Doesn’t the name seem suitable then?” Of course, it does especially when we hear him playing dulcimer, the forefather of santoor. The tunes from the ‘Jimi Hendrix of Hammered Dulcimer’ emanated at Taj Krishna lawns mingling smoothly with electric bass of Moto Fukushima of Japan and drums of Argentinean musician Ignacio Rivas Bixio to culminate into a symphony of base notes. The musical evening, organised by US Consulate Hyderabad, saw several school children attend the event. The band is on a multi-city trip as part of The Jazz India Circuit Tour.
The concert never saw a soporific moment and instead added memorable numbers like ‘Raindrops’ inspired by Indian classical music. The composition caught the ear with the long resounding echo the dulcimer created. It blended with the sounds at the edge of the crash cymbal producing the right whisper as drummer Ignacio gradually added the beats of snare drum. Other compositions had African influences especially of Senegal given Max had spent five years over there for the music. But it’s learning lessons from Pandit Shivkumar Sharma in Mumbai that has influenced him the most.

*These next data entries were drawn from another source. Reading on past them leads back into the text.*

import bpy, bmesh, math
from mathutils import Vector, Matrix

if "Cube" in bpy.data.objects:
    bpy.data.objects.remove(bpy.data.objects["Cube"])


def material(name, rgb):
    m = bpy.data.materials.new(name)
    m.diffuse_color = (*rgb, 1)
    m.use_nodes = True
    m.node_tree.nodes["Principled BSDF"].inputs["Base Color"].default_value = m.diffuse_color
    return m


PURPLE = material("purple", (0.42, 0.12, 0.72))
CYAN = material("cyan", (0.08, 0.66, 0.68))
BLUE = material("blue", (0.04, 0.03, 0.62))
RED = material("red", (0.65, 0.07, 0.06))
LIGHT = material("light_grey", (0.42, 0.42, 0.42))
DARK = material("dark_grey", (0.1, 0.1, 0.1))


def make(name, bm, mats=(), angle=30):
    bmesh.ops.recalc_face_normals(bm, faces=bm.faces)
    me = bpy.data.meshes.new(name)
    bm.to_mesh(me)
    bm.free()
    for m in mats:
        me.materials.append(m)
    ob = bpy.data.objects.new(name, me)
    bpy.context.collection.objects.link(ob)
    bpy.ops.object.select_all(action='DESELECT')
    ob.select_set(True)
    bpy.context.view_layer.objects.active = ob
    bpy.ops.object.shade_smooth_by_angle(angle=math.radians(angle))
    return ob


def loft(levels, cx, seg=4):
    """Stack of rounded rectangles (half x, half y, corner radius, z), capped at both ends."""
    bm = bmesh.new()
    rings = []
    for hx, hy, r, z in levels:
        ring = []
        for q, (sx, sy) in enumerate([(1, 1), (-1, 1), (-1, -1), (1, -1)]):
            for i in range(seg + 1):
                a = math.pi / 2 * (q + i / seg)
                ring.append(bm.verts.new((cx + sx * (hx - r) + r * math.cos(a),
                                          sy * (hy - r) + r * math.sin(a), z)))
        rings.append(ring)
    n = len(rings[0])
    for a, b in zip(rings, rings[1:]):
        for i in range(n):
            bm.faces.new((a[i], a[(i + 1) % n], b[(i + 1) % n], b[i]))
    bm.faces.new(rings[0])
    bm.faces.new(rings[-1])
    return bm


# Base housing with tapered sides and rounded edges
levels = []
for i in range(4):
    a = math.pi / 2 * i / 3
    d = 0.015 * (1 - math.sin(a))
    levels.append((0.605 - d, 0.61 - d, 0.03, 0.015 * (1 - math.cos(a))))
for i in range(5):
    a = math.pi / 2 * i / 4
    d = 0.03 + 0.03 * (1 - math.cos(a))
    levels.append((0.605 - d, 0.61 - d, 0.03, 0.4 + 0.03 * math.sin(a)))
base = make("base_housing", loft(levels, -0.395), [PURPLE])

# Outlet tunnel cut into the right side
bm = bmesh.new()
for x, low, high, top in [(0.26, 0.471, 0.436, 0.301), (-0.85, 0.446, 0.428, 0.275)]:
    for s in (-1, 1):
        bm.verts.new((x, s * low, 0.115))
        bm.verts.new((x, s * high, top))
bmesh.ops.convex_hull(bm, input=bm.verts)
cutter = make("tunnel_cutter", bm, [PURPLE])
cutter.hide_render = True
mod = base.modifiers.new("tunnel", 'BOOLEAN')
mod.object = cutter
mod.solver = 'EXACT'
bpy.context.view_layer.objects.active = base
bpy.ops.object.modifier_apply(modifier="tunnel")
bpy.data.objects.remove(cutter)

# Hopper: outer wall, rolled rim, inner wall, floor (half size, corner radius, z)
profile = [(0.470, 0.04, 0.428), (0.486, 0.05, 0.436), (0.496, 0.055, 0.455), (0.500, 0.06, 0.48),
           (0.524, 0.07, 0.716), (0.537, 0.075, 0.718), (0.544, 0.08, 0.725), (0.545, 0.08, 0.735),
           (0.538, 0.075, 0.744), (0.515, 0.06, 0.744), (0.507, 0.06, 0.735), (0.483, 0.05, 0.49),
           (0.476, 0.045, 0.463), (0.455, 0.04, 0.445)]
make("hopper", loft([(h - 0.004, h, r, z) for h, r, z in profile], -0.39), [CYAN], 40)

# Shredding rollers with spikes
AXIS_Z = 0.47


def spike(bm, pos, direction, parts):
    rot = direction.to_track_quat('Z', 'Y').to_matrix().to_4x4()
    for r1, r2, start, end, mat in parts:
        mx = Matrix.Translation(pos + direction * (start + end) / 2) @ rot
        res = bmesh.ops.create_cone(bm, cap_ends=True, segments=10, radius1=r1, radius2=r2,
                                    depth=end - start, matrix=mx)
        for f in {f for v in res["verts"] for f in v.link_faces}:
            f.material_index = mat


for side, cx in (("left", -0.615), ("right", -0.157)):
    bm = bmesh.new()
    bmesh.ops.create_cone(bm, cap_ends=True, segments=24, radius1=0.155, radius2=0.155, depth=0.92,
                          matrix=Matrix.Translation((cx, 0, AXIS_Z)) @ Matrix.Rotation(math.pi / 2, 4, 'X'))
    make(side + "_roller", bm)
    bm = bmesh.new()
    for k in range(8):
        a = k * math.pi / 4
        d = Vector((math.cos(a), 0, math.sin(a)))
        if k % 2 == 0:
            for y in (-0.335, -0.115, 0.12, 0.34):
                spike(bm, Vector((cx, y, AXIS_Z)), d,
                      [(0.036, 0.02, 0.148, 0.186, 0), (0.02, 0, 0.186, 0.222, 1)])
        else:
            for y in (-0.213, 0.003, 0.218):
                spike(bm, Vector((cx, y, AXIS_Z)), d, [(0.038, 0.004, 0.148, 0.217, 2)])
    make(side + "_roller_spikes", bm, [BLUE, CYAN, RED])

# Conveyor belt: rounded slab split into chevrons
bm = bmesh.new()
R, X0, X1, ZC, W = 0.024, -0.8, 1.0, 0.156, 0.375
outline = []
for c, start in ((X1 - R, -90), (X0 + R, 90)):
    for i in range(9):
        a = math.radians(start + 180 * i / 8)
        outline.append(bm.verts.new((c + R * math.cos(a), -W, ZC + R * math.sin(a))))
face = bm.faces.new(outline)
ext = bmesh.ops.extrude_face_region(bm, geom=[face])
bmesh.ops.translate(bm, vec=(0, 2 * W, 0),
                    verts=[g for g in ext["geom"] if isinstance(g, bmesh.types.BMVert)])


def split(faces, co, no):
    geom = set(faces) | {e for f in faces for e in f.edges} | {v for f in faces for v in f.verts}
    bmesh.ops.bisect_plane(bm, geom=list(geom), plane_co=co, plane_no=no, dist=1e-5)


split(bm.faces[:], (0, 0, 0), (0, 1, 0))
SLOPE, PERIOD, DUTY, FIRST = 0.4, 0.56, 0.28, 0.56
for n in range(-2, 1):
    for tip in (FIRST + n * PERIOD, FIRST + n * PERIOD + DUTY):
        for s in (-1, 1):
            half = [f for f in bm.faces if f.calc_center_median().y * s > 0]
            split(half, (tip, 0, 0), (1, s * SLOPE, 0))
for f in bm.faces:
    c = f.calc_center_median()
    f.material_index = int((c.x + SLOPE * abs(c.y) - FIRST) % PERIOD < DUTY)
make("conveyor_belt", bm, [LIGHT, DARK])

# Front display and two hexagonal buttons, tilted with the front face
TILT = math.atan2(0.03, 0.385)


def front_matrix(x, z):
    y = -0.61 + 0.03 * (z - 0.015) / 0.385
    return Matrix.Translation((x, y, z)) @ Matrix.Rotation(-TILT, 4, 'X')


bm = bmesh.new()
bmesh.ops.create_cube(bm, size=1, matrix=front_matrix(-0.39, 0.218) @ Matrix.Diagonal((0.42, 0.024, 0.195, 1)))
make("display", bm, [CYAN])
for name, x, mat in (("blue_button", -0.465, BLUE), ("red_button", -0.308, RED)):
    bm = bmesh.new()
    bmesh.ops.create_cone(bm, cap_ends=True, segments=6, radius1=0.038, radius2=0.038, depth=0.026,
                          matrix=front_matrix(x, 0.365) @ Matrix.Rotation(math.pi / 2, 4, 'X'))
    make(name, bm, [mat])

The 34-year-old musician got the chance in 1993 to be with the santoor maestro as part of his study grants. So what is his takeaway from the Indian classical music? He says, “Choose the moment. Own it. Believe in it. This is the philosophy of life not just music. You follow this and everything falls into place.” While Max is from Bard College, New York Moto and Ignacio are from Berklee College of Music, Boston.
What added a local flavour to the concert was mrindangam beats played by Chennai-based artiste Praveen Sparsh, who shared, “We got just a few hours to talk about the notes before the concert began. Guess music finds its own way.”
— Saima Afreen